Living with any kind of disorder is not ideal, and it’s harder with dissociative identity disorder. One football player with DID visited Luke Air Force Base Sept. 21, to increase awareness and let others know it’s OK to seek help.
“I couldn’t have made it through without help,” said Hershel Walker, former NFL running back for the Dallas Cowboys. “I got help from God and my doctor.”
Walker came to Luke as part of the Freedom Care Anti-stigma Campaign that partnered with Tri-care to tour military installations across the country.
“Mental illness and substance disorders continue to carry a stigma in our society and especially in the military community where members are taught to be independent and tough,” according to the anti-stigma campaign. “Asking for help is not a sign of weakness, but many of our warriors don’t know this.”
Walker visits military installations to share his personal story and experience with mental illness while delivering an important message to the troops saying, “There is no shame in asking for help, I did.”
But Walker didn’t start by addressing mental disorders. He started at the beginning by talking about when he began his football career.
“In high school I started playing football so I wouldn’t have to wash dishes,” he said. “I hate doing dishes, and if I was busy with football, my mom wouldn’t have me do them. I was wrong.”
He didn’t know anything about football when he started. He had never watched a game. After high school he went to play for the University of Georgia.
“I remember getting a letter in the mail from Georgia to be [at the school] at five,” Walker said. “I wanted to be early; I have a habit of being on time. So I got up at two a.m. and started driving. I got to the University of Georgia about three thirty in the morning, but I didn’t know where to go, and it was dark outside. About four a.m. it’s still dark and there are no cars coming up. By four forty-five, it’s still dark outside and there are still no cars. So, I started to wonder if I was in the right place. I got out of my car and ran up to the cafeteria thinking I must be late. Posted on the door was a letter like the one I got. It read 5 p.m., so I was a little early.”

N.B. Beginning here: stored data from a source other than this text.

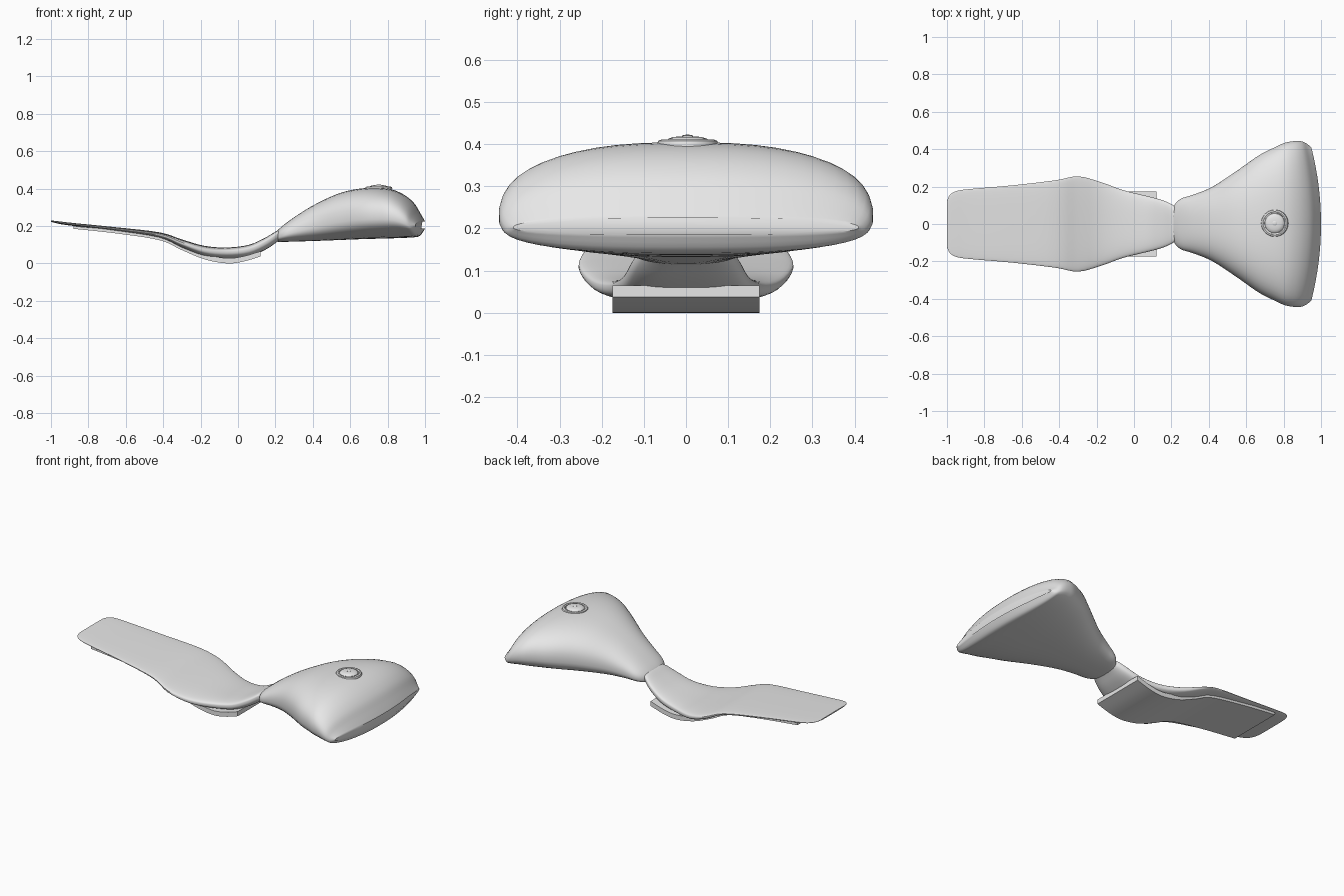
import bpy, bmesh, math
from mathutils import Vector, Matrix
from mathutils.bvhtree import BVHTree

cube = bpy.data.objects.get("Cube")
if cube:
    bpy.data.objects.remove(cube, do_unlink=True)

grey = bpy.data.materials.new("light_grey")
grey.use_nodes = True
grey.diffuse_color = (0.8, 0.8, 0.8, 1)
grey.node_tree.nodes["Principled BSDF"].inputs["Base Color"].default_value = (0.8, 0.8, 0.8, 1)


def finish(name, bm, angle=40):
    bmesh.ops.recalc_face_normals(bm, faces=bm.faces[:])
    mesh = bpy.data.meshes.new(name)
    bm.to_mesh(mesh)
    mesh.materials.append(grey)
    obj = bpy.data.objects.new(name, mesh)
    bpy.context.collection.objects.link(obj)
    bpy.context.view_layer.objects.active = obj
    obj.select_set(True)
    bpy.ops.object.shade_smooth_by_angle(angle=math.radians(angle))
    obj.select_set(False)
    return obj


def smooth_path(keys, steps):
    """Catmull-Rom interpolation through the stations."""
    keys = [Vector(k) for k in keys]
    out = []
    for i in range(len(keys) - 1):
        a, b, c, d = keys[max(i - 1, 0)], keys[i], keys[i + 1], keys[min(i + 2, len(keys) - 1)]
        for s in range(steps):
            t = s / steps
            out.append(0.5 * (2 * b + (c - a) * t + (2 * a - 5 * b + 4 * c - d) * t**2
                              + (3 * b - a - 3 * c + d) * t**3))
    return out + [keys[-1]]


def skin(rings):
    bm = bmesh.new()
    loops = [[bm.verts.new(p) for p in ring] for ring in rings]
    for a, b in zip(loops, loops[1:]):
        for i in range(len(a)):
            j = (i + 1) % len(a)
            bm.faces.new((a[i], a[j], b[j], b[i]))
    bm.faces.new(loops[0][::-1])
    bm.faces.new(loops[-1])
    return bm


def rounded_loft(stations, power, middle, bow=0.0, sides=48):
    """Superellipse sections from (x, half width, bottom, top) stations."""
    rings = []
    for x, w, low, high in smooth_path(stations, 4):
        mid = low + (high - low) * middle
        ring = []
        for i in range(sides):
            t = 2 * math.pi * (i + 0.5) / sides
            c, s = math.cos(t), math.sin(t)
            y = w * math.copysign(abs(c) ** (2 / power), c)
            r = abs(s) ** (2 / power)
            z = mid + r * (high - mid) if s > 0 else mid - r * (mid - low)
            ramp = min(max((x - 0.75) / 0.25, 0), 1)
            ring.append((x - bow * ramp * (y / 0.44) ** 2, y, z))
        rings.append(ring)
    return skin(rings)


# Padded body: narrow at the neck, wide at the outer end
body = [(0.205, 0.06, 0.125, 0.165), (0.215, 0.10, 0.115, 0.18), (0.25, 0.135, 0.115, 0.21),
        (0.32, 0.158, 0.117, 0.26), (0.42, 0.20, 0.12, 0.32), (0.55, 0.285, 0.125, 0.378),
        (0.68, 0.375, 0.13, 0.403), (0.80, 0.428, 0.133, 0.40), (0.88, 0.443, 0.136, 0.372),
        (0.94, 0.443, 0.139, 0.325), (0.975, 0.43, 0.148, 0.27), (1.0, 0.41, 0.185, 0.225)]
finish("padded_body", rounded_loft(body, 2.5, 0.43, bow=0.06))

# Curved tongue that dips and then rises to a thin tip
tongue = [(-1.0, 0.12, 0.222, 0.229), (-0.985, 0.155, 0.218, 0.228), (-0.95, 0.176, 0.21, 0.224),
          (-0.88, 0.187, 0.20, 0.216), (-0.65, 0.207, 0.172, 0.193), (-0.42, 0.234, 0.136, 0.166),
          (-0.30, 0.255, 0.082, 0.128), (-0.18, 0.225, 0.036, 0.094), (-0.06, 0.182, 0.024, 0.085),
          (0.06, 0.152, 0.036, 0.10), (0.15, 0.128, 0.075, 0.14), (0.21, 0.10, 0.115, 0.175),
          (0.235, 0.07, 0.13, 0.175)]
tongue_bm = rounded_loft(tongue, 3, 0.6)
surface = BVHTree.FromBMesh(tongue_bm)
finish("tongue", tongue_bm)

# Flat backing plate beneath the tongue: (x, bottom, thickness)
backing = [(-0.88, 0.185, 0.014), (-0.65, 0.16, 0.018), (-0.42, 0.124, 0.022), (-0.30, 0.071, 0.026),
           (-0.18, 0.022, 0.028), (-0.06, 0.0, 0.028), (0.03, 0.01, 0.028), (0.12, 0.037, 0.028)]
rings = []
for x, z, thick in smooth_path(backing, 5):
    rings.append([(x, -0.174, z), (x, 0.174, z), (x, 0.174, z + thick), (x, -0.174, z + thick)])
finish("backing_plate", skin(rings), 30)


def stitch_row(bm, start, end, count):
    for side in (-1, 1):
        for i in range(count):
            p = Vector(start).lerp(Vector(end), i / (count - 1))
            hit, normal, _, _ = surface.ray_cast(Vector((p.x, side * p.y, 1)), Vector((0, 0, -1)))
            if hit is None:
                continue
            along = Vector((end[0] - start[0], side * (end[1] - start[1]), 0))
            along = (along - normal * along.dot(normal)).normalized()
            across = normal.cross(along)
            frame = Matrix((along, across, normal)).transposed().to_4x4()
            frame.translation = hit
            bmesh.ops.create_cube(bm, size=1, matrix=frame @ Matrix.Diagonal((0.013, 0.004, 0.003, 1)))


# Paired stitch rows along both edges
stitches = bmesh.new()
for offset in (0, 0.013):
    stitch_row(stitches, (-0.91, 0.134 + offset), (-0.29, 0.195 + offset), 32)
    stitch_row(stitches, (-0.17, 0.160 + offset), (-0.04, 0.132 + offset), 6)
finish("stitching", stitches, 30)


def turned(name, profile, centre, sides=40):
    """Turned part from (radius, height) points, closed at both ends."""
    rings = [[(centre[0] + r * math.cos(2 * math.pi * i / sides),
               centre[1] + r * math.sin(2 * math.pi * i / sides), centre[2] + z)
              for i in range(sides)] for r, z in profile]
    finish(name, skin(rings), 35)


# Round button with a raised rim, domed cap and small centre nub
centre = (0.752, 0.004, 0.395)
turned("button_rim", [(0.07, -0.01), (0.073, 0.005), (0.07, 0.013), (0.062, 0.016),
                      (0.056, 0.013), (0.055, 0.005)], centre)
turned("button_cap", [(0.052, 0), (0.052, 0.012), (0.046, 0.018), (0.034, 0.022),
                      (0.018, 0.0235), (0.004, 0.024)], centre)
turned("button_nub", [(0.013, 0.018), (0.013, 0.025), (0.009, 0.027), (0.003, 0.0275)], centre, 20)
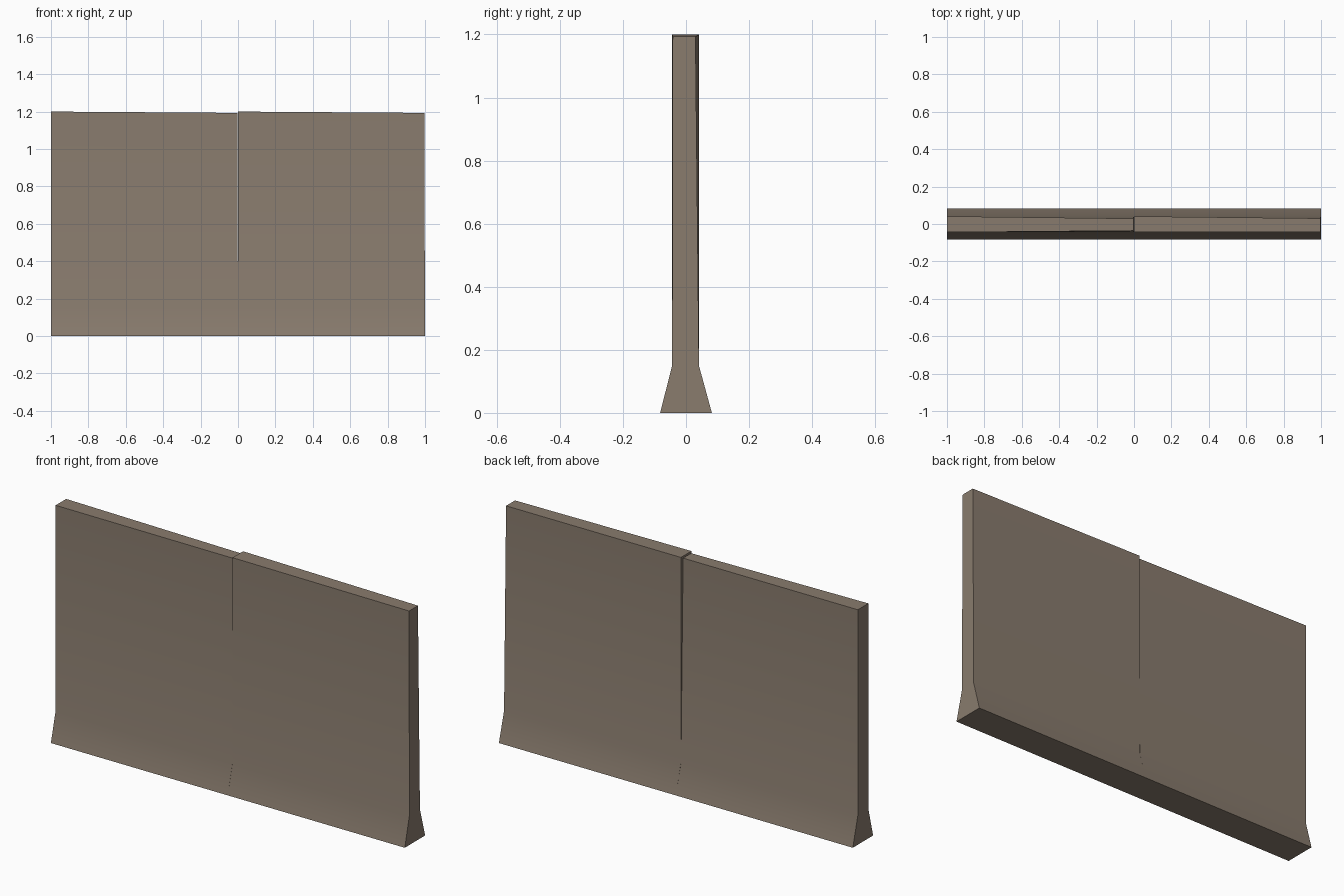
import bpy, bmesh, math

if "Cube" in bpy.data.objects:
    bpy.data.objects.remove(bpy.data.objects["Cube"])

stone = bpy.data.materials.new("warm grey concrete")
stone.diffuse_color = (0.25, 0.20, 0.155, 1)
stone.use_nodes = True
stone.node_tree.nodes["Principled BSDF"].inputs["Base Color"].default_value = stone.diffuse_color


def section(bm, x_base, x_top, front, back, height):
    """Flared wall cross-section; front and back are the y values at the top."""
    pts = [(-0.082, 0), (0.082, 0), (0.041, 0.15), (back, height),
           (front, height), (-0.044, 0.15)]
    return [bm.verts.new((x_base + (x_top - x_base) * z / height, y, z)) for y, z in pts]


def panel(name, x0, x1, end_front, end_back):
    """Wall panel that narrows slightly towards its right end."""
    bm = bmesh.new()
    a = section(bm, x0, x0, -0.044, 0.041, 1.2)
    b = section(bm, x1, x1 - 0.004, end_front, end_back, 1.193)
    bm.faces.new(a)
    bm.faces.new(b[::-1])
    n = len(a)
    for i in range(n):
        j = (i + 1) % n
        bm.faces.new((a[i], b[i], b[j], a[j]))
    bmesh.ops.recalc_face_normals(bm, faces=bm.faces)
    mesh = bpy.data.meshes.new(name)
    bm.to_mesh(mesh)
    bm.free()
    mesh.materials.append(stone)
    ob = bpy.data.objects.new(name, mesh)
    bpy.context.collection.objects.link(ob)
    # Soft bend at the flared foot, crisp corners elsewhere
    bpy.ops.object.select_all(action='DESELECT')
    ob.select_set(True)
    bpy.context.view_layer.objects.active = ob
    bpy.ops.object.shade_smooth_by_angle(angle=math.radians(30))
    return ob


# Two panels butted together at the centre
panel("left_wall_panel", -1, 0, -0.036, 0.029)
panel("right_wall_panel", 0, 1, -0.042, 0.030)
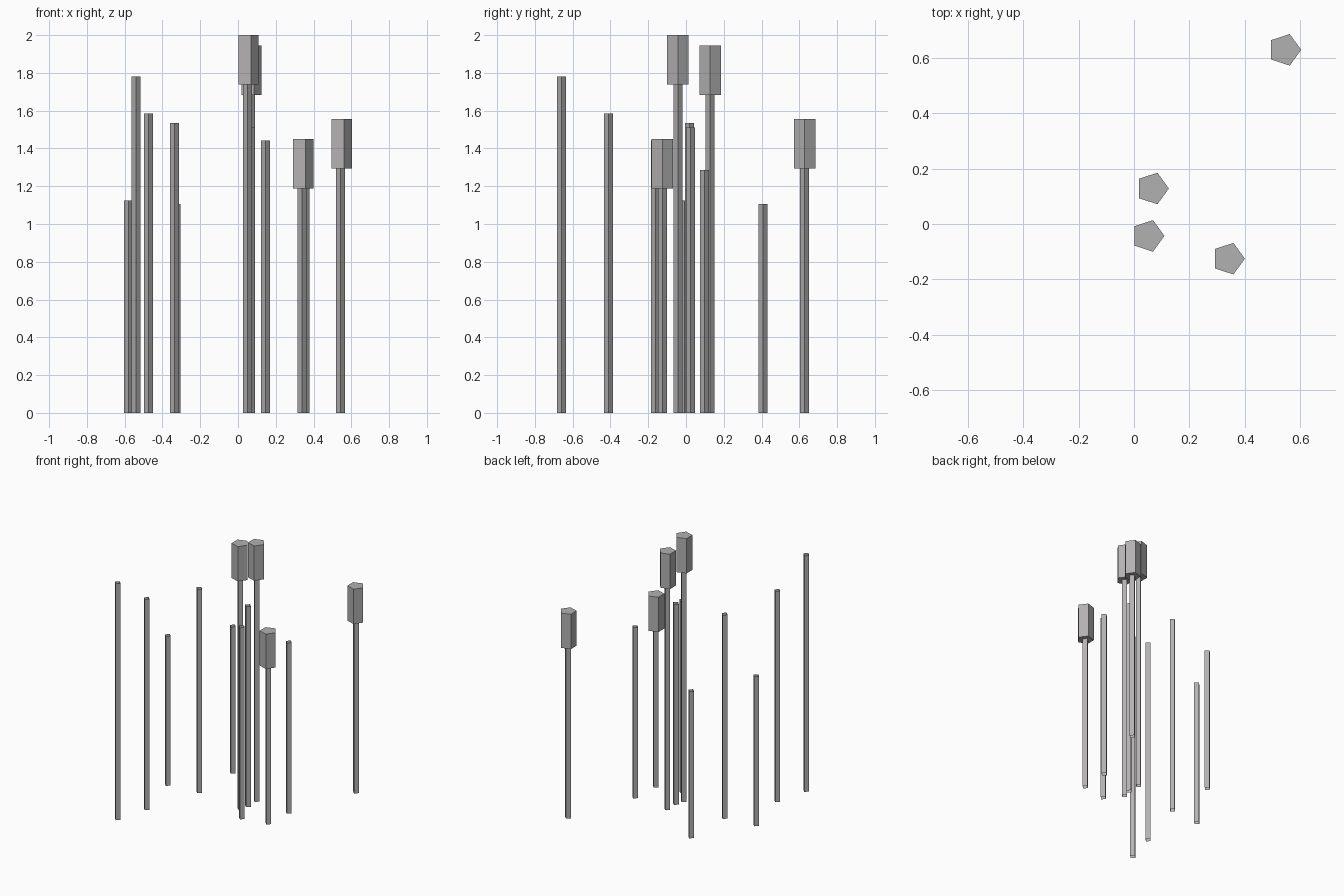
import bpy
import bmesh
from math import cos, sin, tau

cube = bpy.data.objects.get("Cube")
if cube:
    bpy.data.objects.remove(cube, do_unlink=True)

STEM_R, HEAD_R, HEAD_H = 0.0238, 0.0597, 0.262


def make_material(name, color):
    mat = bpy.data.materials.new(name)
    mat.use_nodes = True
    mat.diffuse_color = color
    mat.node_tree.nodes["Principled BSDF"].inputs["Base Color"].default_value = color
    return mat


grey = make_material("reed_grey", (0.45, 0.44, 0.44, 1))


def prism(name, sides, radius, x, y, z0, z1, capped):
    """Upright prism with one corner pointing along +x."""
    bm = bmesh.new()
    rings = [[bm.verts.new((radius * cos(tau * i / sides),
                            radius * sin(tau * i / sides), z))
              for i in range(sides)] for z in (0, z1 - z0)]
    low, high = rings
    for i in range(sides):
        j = (i + 1) % sides
        bm.faces.new((low[i], low[j], high[j], high[i]))
    if capped:
        bm.faces.new(high)
        bm.faces.new(low[::-1])
    mesh = bpy.data.meshes.new(name)
    bm.to_mesh(mesh)
    bm.free()
    mesh.materials.append(grey)
    obj = bpy.data.objects.new(name, mesh)
    obj.location = (x, y, z0)
    bpy.context.collection.objects.link(obj)
    return obj


# Bare reeds: open four-sided tubes (x, y, height)
bare_reeds = [
    (-0.541, -0.658, 1.78), (-0.473, -0.41, 1.585),
    (-0.335, 0.019, 1.535), (-0.328, 0.407, 1.105),
    (-0.579, -0.008, 1.125), (0.067, 0.024, 1.51),
    (0.145, -0.161, 1.443), (0.354, 0.098, 1.285),
]
for n, (x, y, top) in enumerate(bare_reeds, 1):
    prism(f"bare_reed_{n}", 4, STEM_R, x, y, 0, top, False)

# Reeds carrying a five-sided seed head (x, y, top of head)
headed_reeds = [
    (0.050, -0.043, 2.0), (0.066, 0.128, 1.944),
    (0.340, -0.125, 1.45), (0.543, 0.628, 1.555),
]
for n, (x, y, top) in enumerate(headed_reeds, 1):
    prism(f"reed_stem_{n}", 4, STEM_R, x, y, 0, top - HEAD_H / 2, False)
    prism(f"seed_head_{n}", 5, HEAD_R, x, y, top - HEAD_H, top, True)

Walker talked about his trials during college and how he made it into the NFL. In his 12 NFL seasons, Walker gained 8,225 rushing yards, 4,859 receiving yards, and 5,084 kickoff-return yards. This ranked him second among the NFL’s all-time leaders in total yardage when he retired. At the start of the 2007 NFL season, ten years after his retirement, he still ranked eighth. He also scored 84 touchdowns: 61 rushing, 21 receiving and returned two kickoffs for touchdowns. Walker is the only other player besides Derrick Mason to have 10,000-plus yards from scrimmage and 5,000-plus return yards, all of which were on kickoff returns.
Then he turned to more serious matters.
“I had a problem. I didn’t know it at the time, but I did,” he said. “As I was leaving the NFL, my ex-wife told me about things I did. I told her I would never do that. She said I would pace the bed at night. She even said I had threatened to kill her a few times.”
Because of this and other experiences, Walker sought help.
“My doctor told me I had DID,” he said. “That’s the new name for multiple personality disorder. And I got the help I needed. There is no shame in that. There is nothing wrong with asking for help when you need it.”
Walker was grateful to be able to come to Luke, but he wasn’t the only one excited by the visit.
“It was awesome,” said Staff Sgt. John Askew 56th Maintenance Operation Squadron Plans and Scheduling. “I’m from Texas and a huge Dallas Cowboys fan, so seeing him and having him talk about the Cowboys was great, it made my day.”